Phosphate Buffers

Phosphoric acid is a triprotic acid which undergoes a stepwise dissociation as follows,

where K1 = 6.5 x 10-3 ; K2 = 6.2 x 10-8 ; and K3 = 3.6 x 10-13 . Each of these three equilibrium equations can be expressed mathematically in several different ways. Taking the equation for K2 as an example, each of the following is equivalent:

where pH = -log[H+ ], and pK2 = -logK2. The latter logarithmic expression (the "Henderson Hasselbalch Equation") is a convenient form to use in buffer calculations, particularly when the pH is within one unit above or one unit below the pK. (Where the ratio [HPO42-]/[H2PO4-] is between 0.10 and 10). Although all four species of phosphate are always present in solution, the two forms in the equation are the predominant ones near the pK and the others can usually be ignored in calculations. As one gets more than two units above or below the pK, however, other species become involved and the calculations get more complicated.

Phosphate acts best as a buffer in the reqions of pH near its three pK's: pK1 = 2.12, pK2 = 7.21; and pK3 = 12.44.

Complications and Caveats

When a weak acid dissociates, HA → H+ + A-, there is a separation of charges. The acid dissociates more easily in water than in a non-polar organic solvent because the water molecules are able to solvate the ions, effectively dampening the coulombic force of attraction between them. This dampening ability of water is reflected in its dielectric constant. A solution of ions in water is even more effective at dampening this attraction as the dissociated species can each become surrounded by a cloud of ions of opposite charge. Therefore an acid dissociates more easily in a salt solution than it does in water alone, so that

Ka values increase, and pKa values decrease, with increasing salt concentration!

But Ka and pKa are supposed to be constants! How can they change? The answer is that they refer to an "ideal solution", just as the ideal gas law refers to an ideal gas, and an ideal solution is one which is very dilute, essentially containing only water and devoid of other ions. Equilibrium equations therefore refer to "activities" of solutes, which differ from the actual concentrations by an "activity coefficient" (γ). In an ideal solution, the activity coefficient is one, but is different from 1 in a non-ideal solution. The HPO42- ion, for example, has an activity coefficient of about 0.5 in a 0.1 M solution, so its activity is given by γ[HPO42-], or (0.5 x 0.1) = 0.05. (Activities do not have units--they are ratios of concentrations to a "standard state" concentration, usually 1 M for solutes.)

The activity coefficients for each of the species in the equilibrium expression can be combined with the equilibrium constant to give a new "apparent" equilibrium constant in terms of molar concentrations.
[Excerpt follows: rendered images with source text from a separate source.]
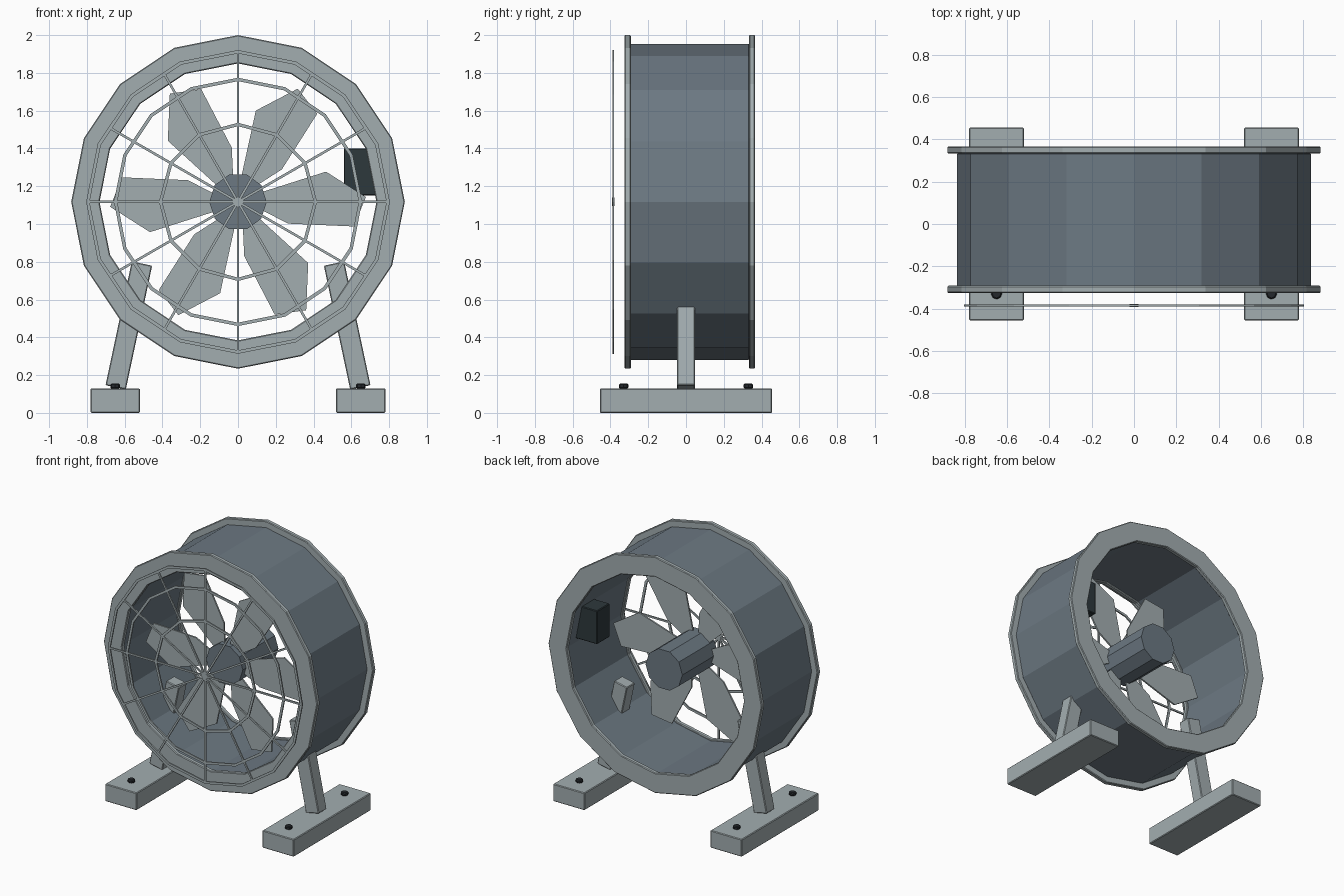
import bpy, bmesh
from math import sin, cos, pi, radians
from mathutils import Matrix, Vector

if "Cube" in bpy.data.objects:
    bpy.data.objects.remove(bpy.data.objects["Cube"], do_unlink=True)

AXIS_Z = 1.117     # height of the fan axis
SIDES = 16


def material(name, rgb):
    m = bpy.data.materials.new(name)
    m.use_nodes = True
    m.diffuse_color = (*rgb, 1)
    m.node_tree.nodes["Principled BSDF"].inputs["Base Color"].default_value = (*rgb, 1)
    return m


FRAME = material("light grey metal", (0.365, 0.42, 0.435))
DRUM = material("blue grey metal", (0.15, 0.19, 0.225))
BOX = material("dark slate", (0.027, 0.04, 0.045))
BOLT = material("near black", (0.018, 0.022, 0.026))


def finish(name, bm, mat, bevel=0):
    bmesh.ops.recalc_face_normals(bm, faces=bm.faces)
    mesh = bpy.data.meshes.new(name)
    bm.to_mesh(mesh)
    bm.free()
    mesh.materials.append(mat)
    obj = bpy.data.objects.new(name, mesh)
    bpy.context.collection.objects.link(obj)
    if bevel:
        mod = obj.modifiers.new("bevel", 'BEVEL')
        mod.width = bevel
        mod.segments = 1
        mod.limit_method = 'ANGLE'
        mod.angle_limit = radians(50)
    return obj


def ring(name, inner, outer, y0, y1, mat, sides=SIDES, bevel=0):
    """Rectangular section swept round the fan axis."""
    bm = bmesh.new()
    loops = []
    for i in range(sides):
        a = 2 * pi * i / sides
        loops.append([bm.verts.new((r * sin(a), y, AXIS_Z + r * cos(a)))
                      for r, y in ((inner, y0), (outer, y0), (outer, y1), (inner, y1))])
    for i in range(sides):
        p, q = loops[i], loops[(i + 1) % sides]
        for k in range(4):
            n = (k + 1) % 4
            bm.faces.new((p[k], p[n], q[n], q[k]))
    return finish(name, bm, mat, bevel)


def box(name, center, size, mat, tilt=0, bevel=0.005):
    bm = bmesh.new()
    bmesh.ops.create_cube(bm, size=1, matrix=Matrix.Translation(center)
                          @ Matrix.Rotation(tilt, 4, 'Y') @ Matrix.Diagonal((*size, 1)))
    return finish(name, bm, mat, bevel)


def cylinder(name, center, radius, depth, sides, mat, turn, bevel=0):
    bm = bmesh.new()
    bmesh.ops.create_cone(bm, cap_ends=True, segments=sides, radius1=radius, radius2=radius,
                          depth=depth, matrix=Matrix.Translation(center) @ turn)
    return finish(name, bm, mat, bevel)


# Housing: thick-walled drum with a flange at each end
ring("drum", 0.742, 0.836, -0.296, 0.337, DRUM, bevel=0.006)
ring("front_flange", 0.733, 0.883, -0.326, -0.292, FRAME, bevel=0.005)
ring("back_flange", 0.733, 0.883, 0.333, 0.366, FRAME, bevel=0.005)

# Motor hub along the axis, turned so that a flat side is on top
along_y = Matrix.Rotation(pi / 2, 4, 'X')
cylinder("motor_hub", (0, 0.05, AXIS_Z), 0.152, 0.42, 10, DRUM,
         along_y @ Matrix.Rotation(pi / 10, 4, 'Z'))

# Six flat blades near the front of the hub
OUTLINE = [(0.12, 0.05), (0.466, 0.16), (0.677, 0.026),
           (0.614, -0.13), (0.265, -0.115), (0.12, -0.04)]
for i in range(6):
    bm = bmesh.new()
    turn = Matrix.Translation((0, -0.115, AXIS_Z)) @ Matrix.Rotation(i * pi / 3, 4, 'Y')
    sheets = [[bm.verts.new(turn @ Vector((x, off, z))) for x, z in OUTLINE]
              for off in (-0.006, 0.006)]
    for sheet in sheets:
        bm.faces.new(sheet)
    for k in range(len(OUTLINE)):
        n = (k + 1) % len(OUTLINE)
        bm.faces.new((sheets[0][k], sheets[0][n], sheets[1][n], sheets[1][k]))
    finish(f"blade_{i + 1}", bm, FRAME)

# Front guard: three wire rings, twelve spokes and a centre boss
GUARD_Y = -0.385
for name, radius, sides in (("outer", 0.795, 16), ("middle", 0.648, 16), ("inner", 0.41, 12)):
    ring(f"guard_{name}_ring", radius - 0.009, radius + 0.009,
         GUARD_Y - 0.005, GUARD_Y + 0.005, FRAME, sides)
bm = bmesh.new()
for i in range(12):
    m = (Matrix.Translation((0, GUARD_Y, AXIS_Z)) @ Matrix.Rotation(i * pi / 6, 4, 'Y')
         @ Matrix.Translation((0, 0, 0.395)) @ Matrix.Diagonal((0.013, 0.01, 0.79, 1)))
    bmesh.ops.create_cube(bm, size=1, matrix=m)
finish("guard_spokes", bm, FRAME)
cylinder("guard_boss", (0, GUARD_Y, AXIS_Z), 0.022, 0.014, 12, FRAME, along_y)

# Control box on the inner wall
box("control_box", (0.653, 0.175, 1.276), (0.186, 0.15, 0.25), BOX)

# Feet, leaning legs and bolts, mirrored left and right
for side, s in (("left", 1), ("right", -1)):
    box(f"{side}_foot", (s * 0.65, 0, 0.065), (0.26, 0.912, 0.13), FRAME)
    box(f"{side}_leg", (s * 0.578, 0, 0.463), (0.11, 0.096, 0.67), FRAME, tilt=-s * radians(12))
    for end, y in (("front", -0.33), ("back", 0.33)):
        cylinder(f"{side}_{end}_bolt", (s * 0.65, y, 0.142), 0.026, 0.026, 8, BOLT,
                 Matrix.Identity(4), 0.006)
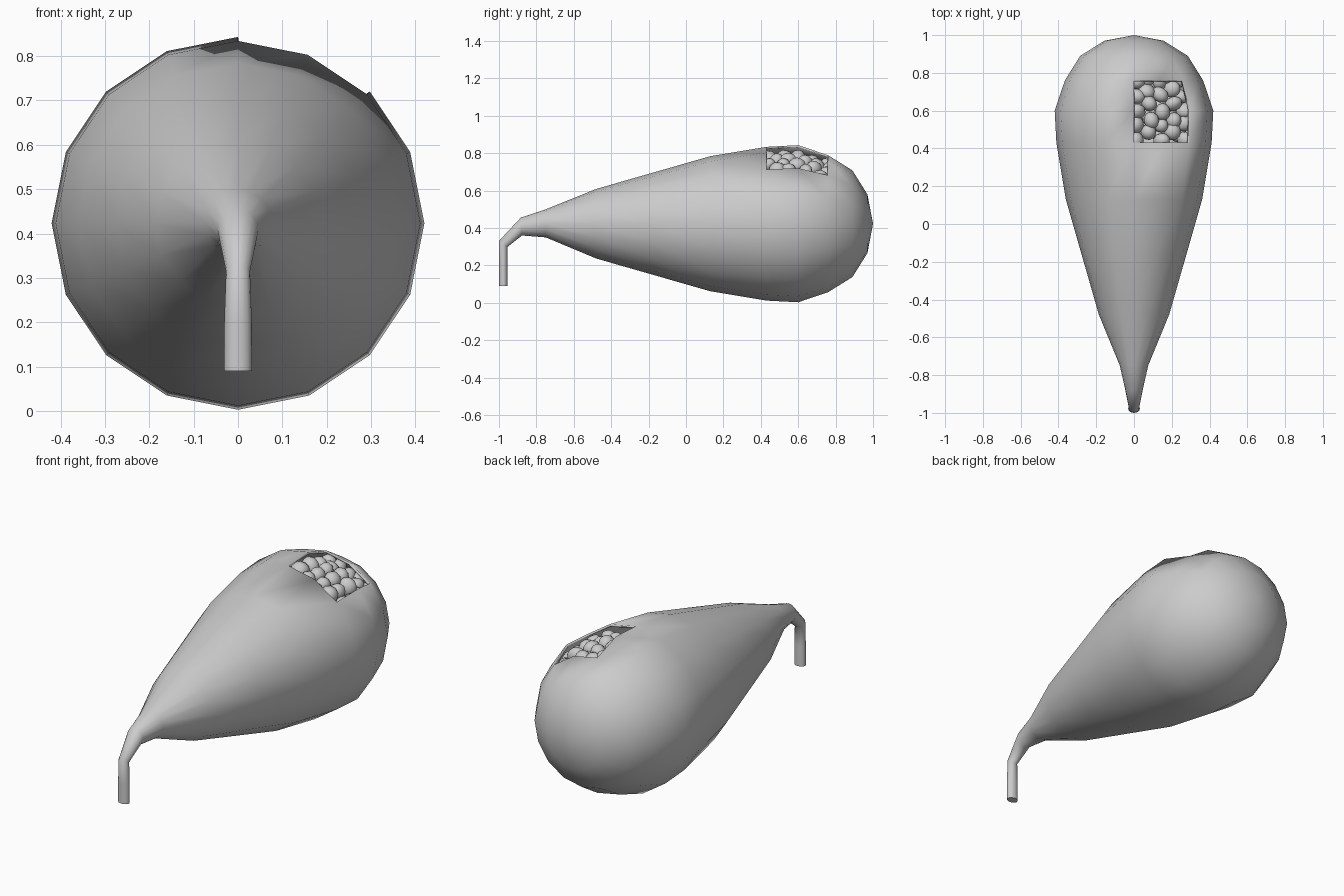
import bpy, bmesh, math, random
from mathutils import Vector, Euler

if "Cube" in bpy.data.objects:
    bpy.data.objects.remove(bpy.data.objects["Cube"])

random.seed(4)
SIDES = 16
CZ = 0.423


def finish(name, bm, angle=60):
    mesh = bpy.data.meshes.new(name)
    bm.to_mesh(mesh)
    bm.free()
    ob = bpy.data.objects.new(name, mesh)
    bpy.context.collection.objects.link(ob)
    bpy.ops.object.select_all(action='DESELECT')
    ob.select_set(True)
    bpy.context.view_layer.objects.active = ob
    bpy.ops.object.shade_smooth_by_angle(angle=math.radians(angle))
    return ob


# Sac and neck: each ring is (y, z, half width in x, "up" half extent in y, z)
rings = [
    (-0.977, 0.09, 0.031, -0.023, 0.0),
    (-0.977, 0.20, 0.031, -0.023, 0.0),
    (-0.977, 0.315, 0.027, -0.023, 0.016),
    (-0.88, 0.408, 0.046, -0.003, 0.048),
    (-0.75, 0.425, 0.075, 0.0, 0.075),
]
profile = [(-0.48, 0.186), (-0.17, 0.275), (0.13, 0.361), (0.43, 0.411),
           (0.60, 0.42), (0.76, 0.366), (0.89, 0.285), (0.97, 0.157)]
rings += [(y, CZ, r, 0.0, r) for y, r in profile]

bm = bmesh.new()
loops = []
for y, z, w, uy, uz in rings:
    loop = []
    for j in range(SIDES):
        a = 2 * math.pi * j / SIDES
        c = math.cos(a)
        loop.append(bm.verts.new((w * math.sin(a), y + uy * c, z + uz * c)))
    loops.append(loop)

window = []
for i in range(len(loops) - 1):
    for j in range(SIDES):
        k = (j + 1) % SIDES
        f = bm.faces.new((loops[i][j], loops[i][k], loops[i + 1][k], loops[i + 1][j]))
        if j < 2 and i in (8, 9):
            window.append(f)
bm.faces.new(loops[0])
pole = bm.verts.new((0, 1.0, CZ))
for j in range(SIDES):
    bm.faces.new((loops[-1][j], loops[-1][(j + 1) % SIDES], pole))
bmesh.ops.recalc_face_normals(bm, faces=bm.faces[:])
bmesh.ops.delete(bm, geom=window, context='FACES')   # cut-away window
shell = finish("sac_shell", bm)
wall = shell.modifiers.new("wall", 'SOLIDIFY')
wall.thickness = 0.012
wall.offset = -1


# Stones packed under the window
def body_radius(y):
    for (y0, r0), (y1, r1) in zip(profile, profile[1:]):
        if y0 <= y <= y1:
            return r0 + (r1 - r0) * (y - y0) / (y1 - y0)
    return 0.3


bm = bmesh.new()
for depth, shift in ((0.064, 0.0), (0.11, 0.04)):
    for i in range(5):
        for j in range(5):
            a = 0.03 + 0.205 * i + random.uniform(-0.03, 0.03)
            y = 0.45 + 0.075 * j + shift * 0.5 + (0.03 if i % 2 else 0) \
                + random.uniform(-0.01, 0.01)
            y = min(y, 0.77)
            r = body_radius(y) - depth + random.uniform(-0.008, 0.006)
            pos = Vector((r * math.sin(a), y, CZ + r * math.cos(a)))
            rot = Euler([random.uniform(0, math.pi) for _ in range(3)]).to_matrix()
            size = Vector([random.uniform(0.036, 0.05) for _ in range(3)])
            made = bmesh.ops.create_icosphere(bm, subdivisions=2, radius=1)
            for v in made["verts"]:
                v.co = pos + rot @ (v.co * size)
finish("stones", bm)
In the second dissociation of phosphate, for example, where a refers to activity:

The activity coefficients of ionic species depend upon both its charge and the "ionic strength" of the medium, a relationship quantitatively described by the Debye-Hückle equation. The effect is greater for multivalent ions, hence polyprotic acids such as phosphate are affected more strongly than monoprotic acids. (Even the "apparent pK2" will vary slightly with pH because ionic strength increases as a proton dissociates). The pH meter is actually measuring -logaH+, rather than -log[H+]. The quantitative details of this relationship are beyond the scope of this introductory course.

The main lesson for you with respect to this laboratory experiment is that one should use the appropriate pK2 value for calculations, depending on the total concentration of phosphate buffer involved, and recognize that even then there may be a slight deviation from expected pH values. Below is a table and a graph showing the effect of the phosphate concentration on the apparent pK2 value.

Total Phosphate
These values were calculated from data in A. A. Green, "The Preparation of Acetate and Phosphate Buffer Solutions of Known PH and Ionic Strength", J. Am. Chem. Soc. 55, 2331, (1933). as the average pK2 from the Henderson Hasselbalch equation over the pH range from 5.9 to 7.7.